From the line containing "# Pillow with straight seams in the middle" down to the last line of the material below, copy each line exactly and leave out the rest.

☆ ☆ ☆ ☆ ☆

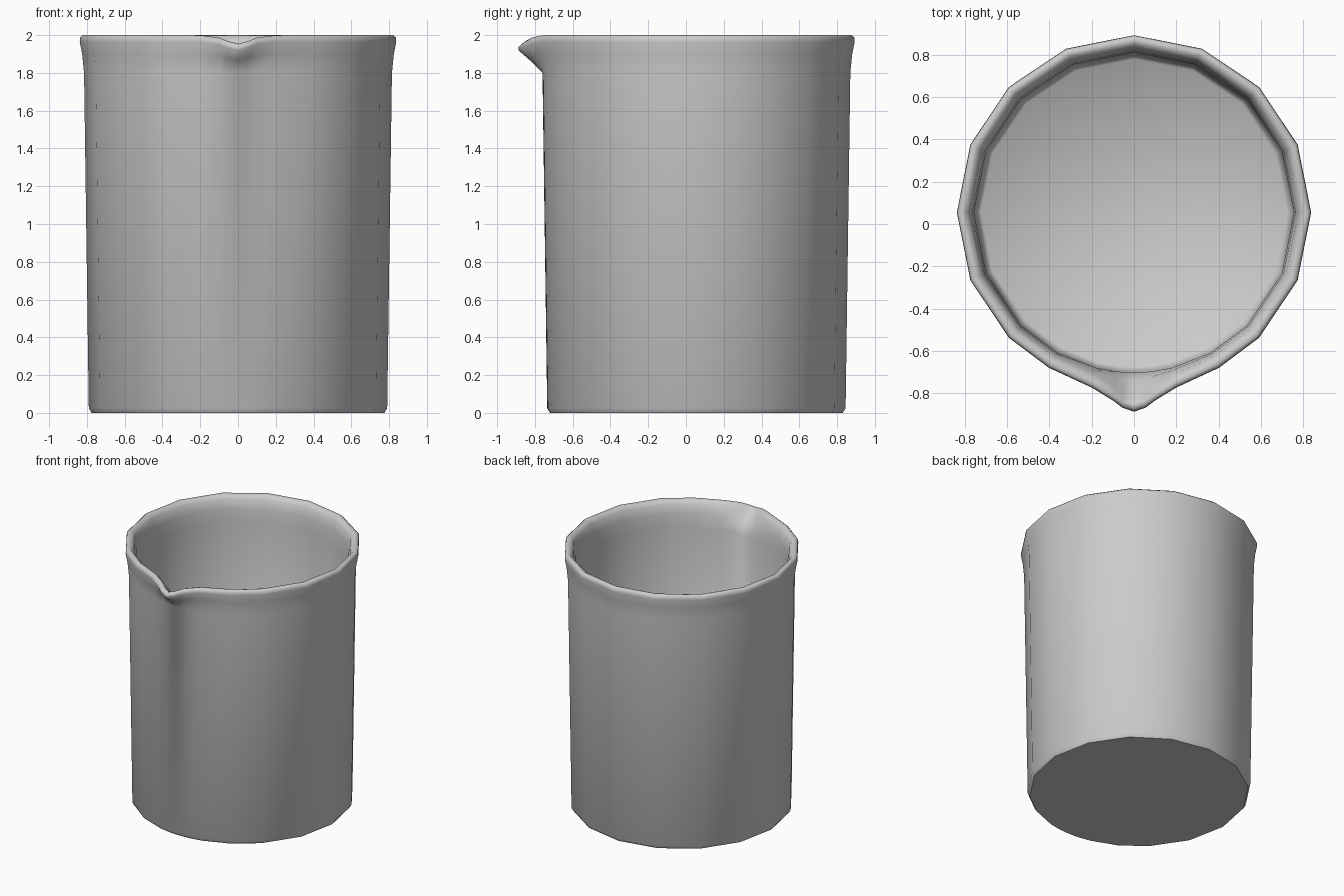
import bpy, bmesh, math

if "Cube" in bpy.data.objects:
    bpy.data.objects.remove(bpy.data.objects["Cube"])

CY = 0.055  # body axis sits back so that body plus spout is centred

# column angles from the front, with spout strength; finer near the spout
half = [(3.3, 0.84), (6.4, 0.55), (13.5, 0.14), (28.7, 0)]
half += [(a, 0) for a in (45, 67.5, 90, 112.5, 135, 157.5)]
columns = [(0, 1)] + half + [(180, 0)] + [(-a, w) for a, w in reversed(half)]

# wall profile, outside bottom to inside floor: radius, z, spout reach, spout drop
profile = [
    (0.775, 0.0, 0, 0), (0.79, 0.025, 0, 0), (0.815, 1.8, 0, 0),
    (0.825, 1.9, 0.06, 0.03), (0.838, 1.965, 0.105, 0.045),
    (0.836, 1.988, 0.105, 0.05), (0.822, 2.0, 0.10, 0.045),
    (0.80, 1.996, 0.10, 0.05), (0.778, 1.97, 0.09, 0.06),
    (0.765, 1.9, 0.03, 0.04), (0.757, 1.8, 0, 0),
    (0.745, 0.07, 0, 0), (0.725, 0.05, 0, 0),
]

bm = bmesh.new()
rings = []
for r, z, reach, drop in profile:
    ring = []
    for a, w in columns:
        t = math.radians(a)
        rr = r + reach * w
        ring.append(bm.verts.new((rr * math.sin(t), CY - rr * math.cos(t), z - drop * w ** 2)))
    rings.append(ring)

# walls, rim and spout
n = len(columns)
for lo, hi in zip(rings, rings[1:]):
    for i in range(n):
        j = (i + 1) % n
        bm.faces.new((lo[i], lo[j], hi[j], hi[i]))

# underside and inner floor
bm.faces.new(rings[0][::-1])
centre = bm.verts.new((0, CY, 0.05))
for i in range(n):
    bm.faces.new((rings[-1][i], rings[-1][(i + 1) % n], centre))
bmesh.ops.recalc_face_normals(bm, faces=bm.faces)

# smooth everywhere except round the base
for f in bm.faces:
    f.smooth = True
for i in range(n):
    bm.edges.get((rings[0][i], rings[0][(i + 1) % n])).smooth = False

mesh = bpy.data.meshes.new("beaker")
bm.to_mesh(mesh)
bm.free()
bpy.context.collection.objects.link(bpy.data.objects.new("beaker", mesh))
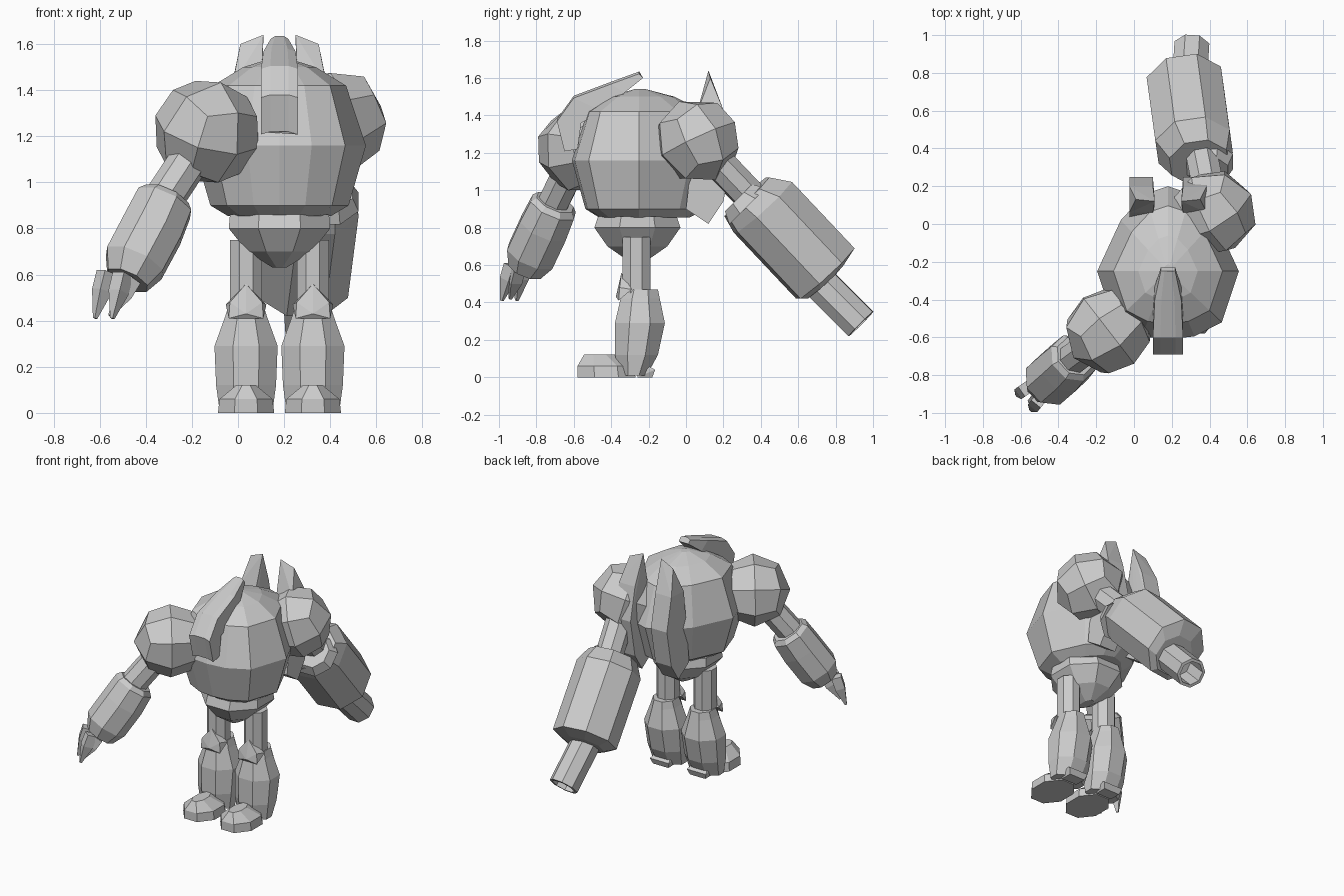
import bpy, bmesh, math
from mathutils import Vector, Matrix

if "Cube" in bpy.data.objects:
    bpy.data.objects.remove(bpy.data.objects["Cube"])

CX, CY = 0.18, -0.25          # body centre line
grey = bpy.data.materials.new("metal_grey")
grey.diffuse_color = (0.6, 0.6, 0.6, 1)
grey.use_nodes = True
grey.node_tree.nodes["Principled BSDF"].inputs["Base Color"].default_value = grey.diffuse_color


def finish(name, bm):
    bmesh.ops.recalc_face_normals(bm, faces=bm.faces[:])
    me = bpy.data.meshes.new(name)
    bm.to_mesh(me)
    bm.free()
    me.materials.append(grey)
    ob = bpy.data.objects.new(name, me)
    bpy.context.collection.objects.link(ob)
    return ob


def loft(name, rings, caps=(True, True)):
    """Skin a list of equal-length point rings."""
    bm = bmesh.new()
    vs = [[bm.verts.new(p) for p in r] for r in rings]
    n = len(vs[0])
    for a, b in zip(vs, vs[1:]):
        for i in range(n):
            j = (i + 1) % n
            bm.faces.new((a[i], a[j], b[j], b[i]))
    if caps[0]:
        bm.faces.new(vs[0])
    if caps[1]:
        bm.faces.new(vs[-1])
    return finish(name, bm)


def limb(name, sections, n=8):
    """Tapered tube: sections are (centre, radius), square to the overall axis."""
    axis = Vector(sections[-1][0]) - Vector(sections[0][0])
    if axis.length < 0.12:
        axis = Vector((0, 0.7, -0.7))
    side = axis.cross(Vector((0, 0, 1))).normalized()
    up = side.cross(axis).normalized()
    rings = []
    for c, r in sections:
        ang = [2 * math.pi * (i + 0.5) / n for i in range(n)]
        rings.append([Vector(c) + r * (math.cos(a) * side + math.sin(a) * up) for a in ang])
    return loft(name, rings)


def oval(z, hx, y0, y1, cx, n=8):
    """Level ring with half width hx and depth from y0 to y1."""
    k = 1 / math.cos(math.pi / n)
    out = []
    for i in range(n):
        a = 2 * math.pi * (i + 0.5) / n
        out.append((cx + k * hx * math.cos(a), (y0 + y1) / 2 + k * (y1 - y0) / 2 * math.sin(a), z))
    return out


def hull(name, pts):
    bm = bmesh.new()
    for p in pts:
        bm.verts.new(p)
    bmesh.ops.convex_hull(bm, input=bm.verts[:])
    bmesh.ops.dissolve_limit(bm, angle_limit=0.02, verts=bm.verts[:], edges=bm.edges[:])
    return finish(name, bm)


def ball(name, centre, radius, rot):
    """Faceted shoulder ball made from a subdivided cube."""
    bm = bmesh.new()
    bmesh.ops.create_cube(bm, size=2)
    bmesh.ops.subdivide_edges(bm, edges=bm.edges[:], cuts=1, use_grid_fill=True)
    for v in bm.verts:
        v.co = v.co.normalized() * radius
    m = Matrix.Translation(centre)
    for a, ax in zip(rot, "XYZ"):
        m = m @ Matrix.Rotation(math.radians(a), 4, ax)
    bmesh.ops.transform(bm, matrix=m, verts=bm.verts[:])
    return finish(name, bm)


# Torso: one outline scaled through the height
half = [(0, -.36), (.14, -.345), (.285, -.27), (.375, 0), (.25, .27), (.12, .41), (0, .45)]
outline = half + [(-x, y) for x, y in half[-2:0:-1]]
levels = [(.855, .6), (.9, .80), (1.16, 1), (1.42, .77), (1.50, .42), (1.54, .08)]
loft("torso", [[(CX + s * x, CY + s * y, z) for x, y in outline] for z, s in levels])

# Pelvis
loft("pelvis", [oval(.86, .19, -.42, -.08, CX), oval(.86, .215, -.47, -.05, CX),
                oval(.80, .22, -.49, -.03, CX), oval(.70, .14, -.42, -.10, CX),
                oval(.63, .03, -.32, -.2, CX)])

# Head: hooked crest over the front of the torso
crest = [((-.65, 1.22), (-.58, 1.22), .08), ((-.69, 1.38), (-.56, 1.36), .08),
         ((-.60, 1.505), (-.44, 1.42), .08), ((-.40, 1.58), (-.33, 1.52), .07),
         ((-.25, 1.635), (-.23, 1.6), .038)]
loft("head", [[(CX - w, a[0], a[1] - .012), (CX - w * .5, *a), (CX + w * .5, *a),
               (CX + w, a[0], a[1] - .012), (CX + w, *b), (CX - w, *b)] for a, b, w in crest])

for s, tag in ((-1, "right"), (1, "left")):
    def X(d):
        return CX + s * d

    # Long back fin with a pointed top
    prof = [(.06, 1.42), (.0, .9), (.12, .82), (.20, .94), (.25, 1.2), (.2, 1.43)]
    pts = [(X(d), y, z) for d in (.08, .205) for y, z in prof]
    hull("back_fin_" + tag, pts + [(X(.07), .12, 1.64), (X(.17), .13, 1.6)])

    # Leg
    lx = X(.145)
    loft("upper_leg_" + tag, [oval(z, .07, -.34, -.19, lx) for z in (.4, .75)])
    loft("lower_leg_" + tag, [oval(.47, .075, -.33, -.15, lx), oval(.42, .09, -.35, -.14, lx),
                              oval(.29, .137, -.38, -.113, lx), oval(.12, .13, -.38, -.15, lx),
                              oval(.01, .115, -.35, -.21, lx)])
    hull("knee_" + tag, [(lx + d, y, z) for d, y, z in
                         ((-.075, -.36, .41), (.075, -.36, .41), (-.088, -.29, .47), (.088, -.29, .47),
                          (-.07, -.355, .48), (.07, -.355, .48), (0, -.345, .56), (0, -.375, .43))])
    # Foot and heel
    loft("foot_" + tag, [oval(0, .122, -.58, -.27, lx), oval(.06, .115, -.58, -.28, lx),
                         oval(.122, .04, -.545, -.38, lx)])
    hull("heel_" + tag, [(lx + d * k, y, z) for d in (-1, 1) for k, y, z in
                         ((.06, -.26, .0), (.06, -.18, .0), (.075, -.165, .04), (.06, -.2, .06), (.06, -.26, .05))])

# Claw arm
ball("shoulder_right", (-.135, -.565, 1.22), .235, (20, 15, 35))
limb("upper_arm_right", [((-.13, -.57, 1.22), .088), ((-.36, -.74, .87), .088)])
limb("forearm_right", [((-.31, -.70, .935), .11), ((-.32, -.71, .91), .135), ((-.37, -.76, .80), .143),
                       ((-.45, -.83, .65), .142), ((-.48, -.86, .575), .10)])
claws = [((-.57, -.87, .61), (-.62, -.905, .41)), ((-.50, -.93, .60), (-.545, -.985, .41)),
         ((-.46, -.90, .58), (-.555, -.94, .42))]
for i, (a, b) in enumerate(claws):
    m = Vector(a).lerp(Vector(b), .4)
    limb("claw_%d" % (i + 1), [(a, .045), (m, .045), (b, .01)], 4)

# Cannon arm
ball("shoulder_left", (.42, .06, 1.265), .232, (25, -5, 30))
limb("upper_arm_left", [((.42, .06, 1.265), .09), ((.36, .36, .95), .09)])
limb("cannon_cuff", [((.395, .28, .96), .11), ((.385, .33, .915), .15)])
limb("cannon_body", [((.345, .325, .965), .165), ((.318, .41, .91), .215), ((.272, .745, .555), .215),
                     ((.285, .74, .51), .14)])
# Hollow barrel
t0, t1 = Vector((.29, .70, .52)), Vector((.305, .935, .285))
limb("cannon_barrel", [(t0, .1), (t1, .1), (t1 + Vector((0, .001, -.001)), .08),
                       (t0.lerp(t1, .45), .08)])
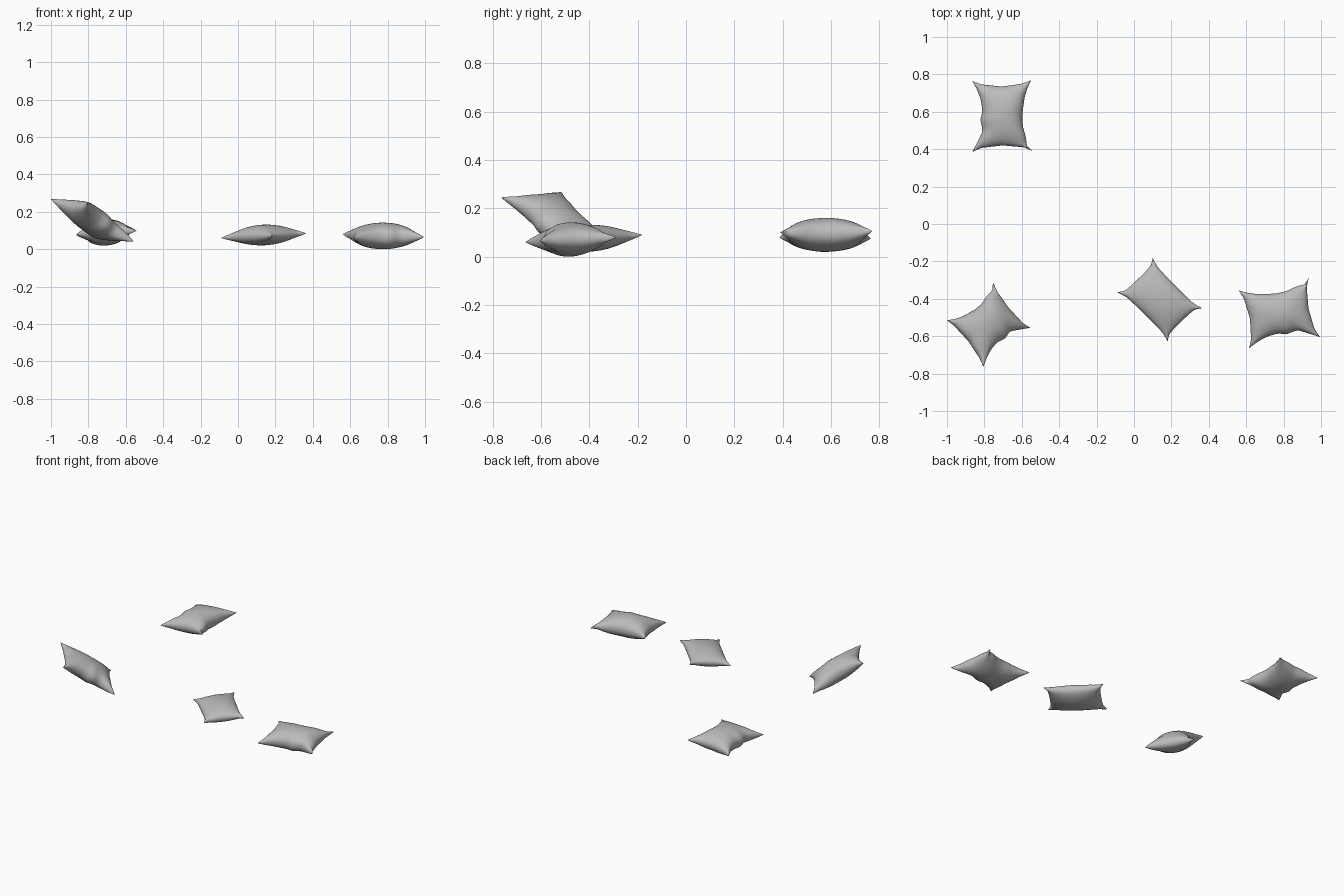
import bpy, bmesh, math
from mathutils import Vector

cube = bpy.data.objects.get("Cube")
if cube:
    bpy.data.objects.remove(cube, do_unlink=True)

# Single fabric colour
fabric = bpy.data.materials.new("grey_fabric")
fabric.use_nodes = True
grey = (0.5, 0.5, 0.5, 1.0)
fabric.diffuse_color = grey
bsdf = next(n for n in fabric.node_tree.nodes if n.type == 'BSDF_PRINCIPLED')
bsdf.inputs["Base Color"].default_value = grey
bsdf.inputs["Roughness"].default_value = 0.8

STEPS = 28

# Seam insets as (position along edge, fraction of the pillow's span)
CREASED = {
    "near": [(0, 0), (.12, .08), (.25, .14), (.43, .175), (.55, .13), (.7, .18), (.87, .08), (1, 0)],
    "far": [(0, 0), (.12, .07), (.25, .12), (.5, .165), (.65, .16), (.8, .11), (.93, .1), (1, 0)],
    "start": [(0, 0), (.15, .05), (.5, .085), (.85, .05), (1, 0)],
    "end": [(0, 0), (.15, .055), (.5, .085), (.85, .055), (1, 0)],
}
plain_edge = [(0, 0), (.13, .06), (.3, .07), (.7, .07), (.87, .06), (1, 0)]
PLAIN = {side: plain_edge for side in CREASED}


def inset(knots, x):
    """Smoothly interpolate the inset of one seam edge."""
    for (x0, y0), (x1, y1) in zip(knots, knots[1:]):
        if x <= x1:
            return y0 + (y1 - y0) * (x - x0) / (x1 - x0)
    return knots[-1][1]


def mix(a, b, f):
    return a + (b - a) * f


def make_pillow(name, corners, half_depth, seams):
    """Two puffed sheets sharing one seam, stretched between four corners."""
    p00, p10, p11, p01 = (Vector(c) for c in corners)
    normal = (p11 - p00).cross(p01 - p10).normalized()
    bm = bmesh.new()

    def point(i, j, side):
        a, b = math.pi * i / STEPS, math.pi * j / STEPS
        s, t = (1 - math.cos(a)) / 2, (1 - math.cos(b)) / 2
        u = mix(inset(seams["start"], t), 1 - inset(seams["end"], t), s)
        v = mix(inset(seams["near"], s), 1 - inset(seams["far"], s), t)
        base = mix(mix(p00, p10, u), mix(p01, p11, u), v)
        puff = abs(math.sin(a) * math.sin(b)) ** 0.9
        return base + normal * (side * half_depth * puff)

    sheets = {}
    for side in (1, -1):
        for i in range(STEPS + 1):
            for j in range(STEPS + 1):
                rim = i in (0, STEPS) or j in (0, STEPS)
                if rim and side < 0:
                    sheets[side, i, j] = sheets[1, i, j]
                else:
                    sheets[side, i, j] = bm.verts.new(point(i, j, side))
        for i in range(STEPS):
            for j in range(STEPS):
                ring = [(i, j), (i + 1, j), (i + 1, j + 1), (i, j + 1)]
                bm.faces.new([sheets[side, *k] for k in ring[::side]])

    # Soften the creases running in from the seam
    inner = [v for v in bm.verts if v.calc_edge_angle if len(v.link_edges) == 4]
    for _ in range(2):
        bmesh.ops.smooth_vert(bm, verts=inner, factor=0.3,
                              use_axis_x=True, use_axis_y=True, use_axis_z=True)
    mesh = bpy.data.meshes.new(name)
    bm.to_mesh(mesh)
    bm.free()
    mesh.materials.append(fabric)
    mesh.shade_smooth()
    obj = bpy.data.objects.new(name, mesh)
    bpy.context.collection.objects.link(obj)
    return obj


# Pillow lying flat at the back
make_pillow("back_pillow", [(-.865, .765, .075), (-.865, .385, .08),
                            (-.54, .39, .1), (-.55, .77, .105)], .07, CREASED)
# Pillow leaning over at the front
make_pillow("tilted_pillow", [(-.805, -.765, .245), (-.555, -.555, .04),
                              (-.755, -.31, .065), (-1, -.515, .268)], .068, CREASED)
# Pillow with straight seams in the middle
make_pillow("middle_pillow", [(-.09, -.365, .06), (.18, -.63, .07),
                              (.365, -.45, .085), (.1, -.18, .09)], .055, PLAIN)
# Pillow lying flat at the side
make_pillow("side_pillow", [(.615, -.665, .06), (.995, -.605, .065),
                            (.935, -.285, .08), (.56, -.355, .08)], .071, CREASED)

☆ ☆ ☆ ☆ ☆

● Answer to this problem:
# Pillow with straight seams in the middle
make_pillow("middle_pillow", [(-.09, -.365, .06), (.18, -.63, .07),
                              (.365, -.45, .085), (.1, -.18, .09)], .055, PLAIN)
# Pillow lying flat at the side
make_pillow("side_pillow", [(.615, -.665, .06), (.995, -.605, .065),
                            (.935, -.285, .08), (.56, -.355, .08)], .071, CREASED)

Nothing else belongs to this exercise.